I have worked as both an on-staff IA at a content site and several agencies, and have also been an external consultant, and I’ve noticed a huge difference in how the work of on-staff IAs is regarded within an organization as compared to that of external IAs.

    1. Organizations that have an IA working on staff start to take them for granted.
      IA is no longer a specialized thing that highly paid consultants do, but rather something Joe down the hall is working on. The major benefit to having Joe down the hall working on IA is that you can pull Joe into any number of meetings and get his thoughts on UX at any time of day. The downside to pulling Joe into any number of meetings is this allows a team to erroneously believe that they are following user-centered design simply because Joe was in the room when decisions were made (see: Grip site).


    1. Organizations that have brought in a UX consultant are more likely to listen to that consultant’s recommendations.
      Organizations that bring in UX consultants have made a significant monetary, psychological, and time commitment towards developing a great user experience for their product. They’ve invested time and energy to find the best consultant they can afford, they’ve gotten buy-in from upper management in their organization, and they have made the important realization that they do not have these highly specialized skills within their own organization. All of which means they’re more likely to actually listen to their UX consultant.


    1. On-staff IA teams frequently do not report to people who understand IA.
      On-staff UXers are a part of the team. While many people believe this is a benefit to having an on-staff UX team (They know our business! They’re in the building!), it’s actually a major drawback. When you’re “on the team” you are also part of the larger hierarchy of the organization, which means you have to worry about getting approval from your superiors, who may or may not have a deep understanding of IA, and who may or may not understand how their decisions impact user experience.


  1. Effective IA comes from thinking like a user, not a member of the organization.
    Perhaps the biggest problem for on-staff IAs is that they’re a part of the company. And when you’re a part of the company, you’re enmeshed in everything. You start to speak the company’s special language, you use acronyms no one else understands, you get involved in the drama of which department hates which other department. But when you’re a consultant, you don’t know about the behind the scenes drama, language, or divisions, and neither do the product’s users. You’re able to approach an organization as a complete outsider, and this in turn makes it easier to communicate with other complete outsiders—your users.

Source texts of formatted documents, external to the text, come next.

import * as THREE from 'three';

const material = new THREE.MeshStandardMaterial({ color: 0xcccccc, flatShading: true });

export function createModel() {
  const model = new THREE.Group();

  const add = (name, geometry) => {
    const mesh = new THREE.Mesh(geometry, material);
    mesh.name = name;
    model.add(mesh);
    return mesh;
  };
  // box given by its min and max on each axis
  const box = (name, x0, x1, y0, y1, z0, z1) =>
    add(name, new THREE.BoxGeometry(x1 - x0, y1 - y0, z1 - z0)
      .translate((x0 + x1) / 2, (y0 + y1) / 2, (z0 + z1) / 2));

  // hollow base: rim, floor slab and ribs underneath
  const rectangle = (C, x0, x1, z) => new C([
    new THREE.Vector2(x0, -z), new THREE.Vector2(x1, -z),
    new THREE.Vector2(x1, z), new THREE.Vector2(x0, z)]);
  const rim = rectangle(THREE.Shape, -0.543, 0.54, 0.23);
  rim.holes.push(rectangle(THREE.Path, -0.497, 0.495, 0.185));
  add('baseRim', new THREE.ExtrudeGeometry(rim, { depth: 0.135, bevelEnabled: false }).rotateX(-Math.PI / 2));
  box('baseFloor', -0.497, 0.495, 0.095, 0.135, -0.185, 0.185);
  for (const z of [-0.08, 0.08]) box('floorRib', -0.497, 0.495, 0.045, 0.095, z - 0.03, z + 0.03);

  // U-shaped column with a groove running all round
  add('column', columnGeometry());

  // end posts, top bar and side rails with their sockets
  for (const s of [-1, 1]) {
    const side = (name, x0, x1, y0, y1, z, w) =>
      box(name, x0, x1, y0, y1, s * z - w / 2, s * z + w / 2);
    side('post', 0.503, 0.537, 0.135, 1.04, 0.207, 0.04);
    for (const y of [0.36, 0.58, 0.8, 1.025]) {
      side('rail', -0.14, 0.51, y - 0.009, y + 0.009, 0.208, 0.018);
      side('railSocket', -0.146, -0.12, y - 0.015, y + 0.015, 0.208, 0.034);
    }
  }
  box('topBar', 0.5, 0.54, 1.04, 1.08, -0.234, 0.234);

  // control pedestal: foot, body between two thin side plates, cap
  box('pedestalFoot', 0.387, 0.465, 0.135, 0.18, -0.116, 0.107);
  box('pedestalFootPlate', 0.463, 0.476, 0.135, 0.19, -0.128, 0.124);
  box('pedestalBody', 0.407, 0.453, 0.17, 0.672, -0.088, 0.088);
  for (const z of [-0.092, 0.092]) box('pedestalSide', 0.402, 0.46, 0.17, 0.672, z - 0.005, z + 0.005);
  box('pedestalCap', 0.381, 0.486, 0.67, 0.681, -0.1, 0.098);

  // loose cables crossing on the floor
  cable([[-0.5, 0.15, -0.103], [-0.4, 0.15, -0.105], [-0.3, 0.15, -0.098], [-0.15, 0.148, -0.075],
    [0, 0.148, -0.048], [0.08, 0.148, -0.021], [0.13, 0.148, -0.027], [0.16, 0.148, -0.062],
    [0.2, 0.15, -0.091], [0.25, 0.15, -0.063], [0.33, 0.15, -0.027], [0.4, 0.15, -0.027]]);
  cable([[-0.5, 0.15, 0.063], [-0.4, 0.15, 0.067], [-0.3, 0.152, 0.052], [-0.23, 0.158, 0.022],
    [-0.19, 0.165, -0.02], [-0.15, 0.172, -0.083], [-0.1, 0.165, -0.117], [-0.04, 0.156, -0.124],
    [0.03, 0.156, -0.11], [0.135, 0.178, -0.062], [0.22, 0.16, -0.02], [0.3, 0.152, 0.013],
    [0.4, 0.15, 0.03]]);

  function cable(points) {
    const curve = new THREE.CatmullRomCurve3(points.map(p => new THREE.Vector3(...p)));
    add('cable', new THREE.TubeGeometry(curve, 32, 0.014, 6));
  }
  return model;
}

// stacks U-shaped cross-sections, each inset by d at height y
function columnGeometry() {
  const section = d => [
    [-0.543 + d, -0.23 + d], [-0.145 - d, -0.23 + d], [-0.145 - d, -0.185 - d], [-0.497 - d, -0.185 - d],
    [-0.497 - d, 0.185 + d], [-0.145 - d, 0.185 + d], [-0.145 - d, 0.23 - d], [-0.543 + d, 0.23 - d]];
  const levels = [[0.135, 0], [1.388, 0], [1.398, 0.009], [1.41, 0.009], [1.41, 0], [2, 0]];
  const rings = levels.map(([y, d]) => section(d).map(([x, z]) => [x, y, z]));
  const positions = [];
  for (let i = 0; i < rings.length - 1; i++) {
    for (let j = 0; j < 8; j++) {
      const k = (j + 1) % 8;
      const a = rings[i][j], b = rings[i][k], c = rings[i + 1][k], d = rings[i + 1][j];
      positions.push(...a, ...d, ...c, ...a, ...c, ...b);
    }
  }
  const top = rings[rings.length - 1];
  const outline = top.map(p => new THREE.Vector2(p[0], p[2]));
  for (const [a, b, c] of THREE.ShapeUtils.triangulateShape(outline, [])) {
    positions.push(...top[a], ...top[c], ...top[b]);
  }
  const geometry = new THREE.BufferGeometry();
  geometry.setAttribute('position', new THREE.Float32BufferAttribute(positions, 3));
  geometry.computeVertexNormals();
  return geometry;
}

Returning to the problem of the Webby Award nominees, there is a direct relationship between the use of on-staff IAs and the lack of Webby judges with any significant UX experience. In order for IAs to raise our profile, to truly come into our own, we need to step outside of organizations, not work from the inside. We need to work as valuable consultants to companies who understand the need for IA but don’t include IA as one of their core competencies. We can’t let companies pretend we’re just another cog in a larger organization, an add-on that companies can hire into their organization and claim to be doing user-centered design. We’re not accountants, copywriters, lawyers, or any of the other types of positions that frequently make up a large organization. We’re a unique and special entity, and we need to be positioned accordingly.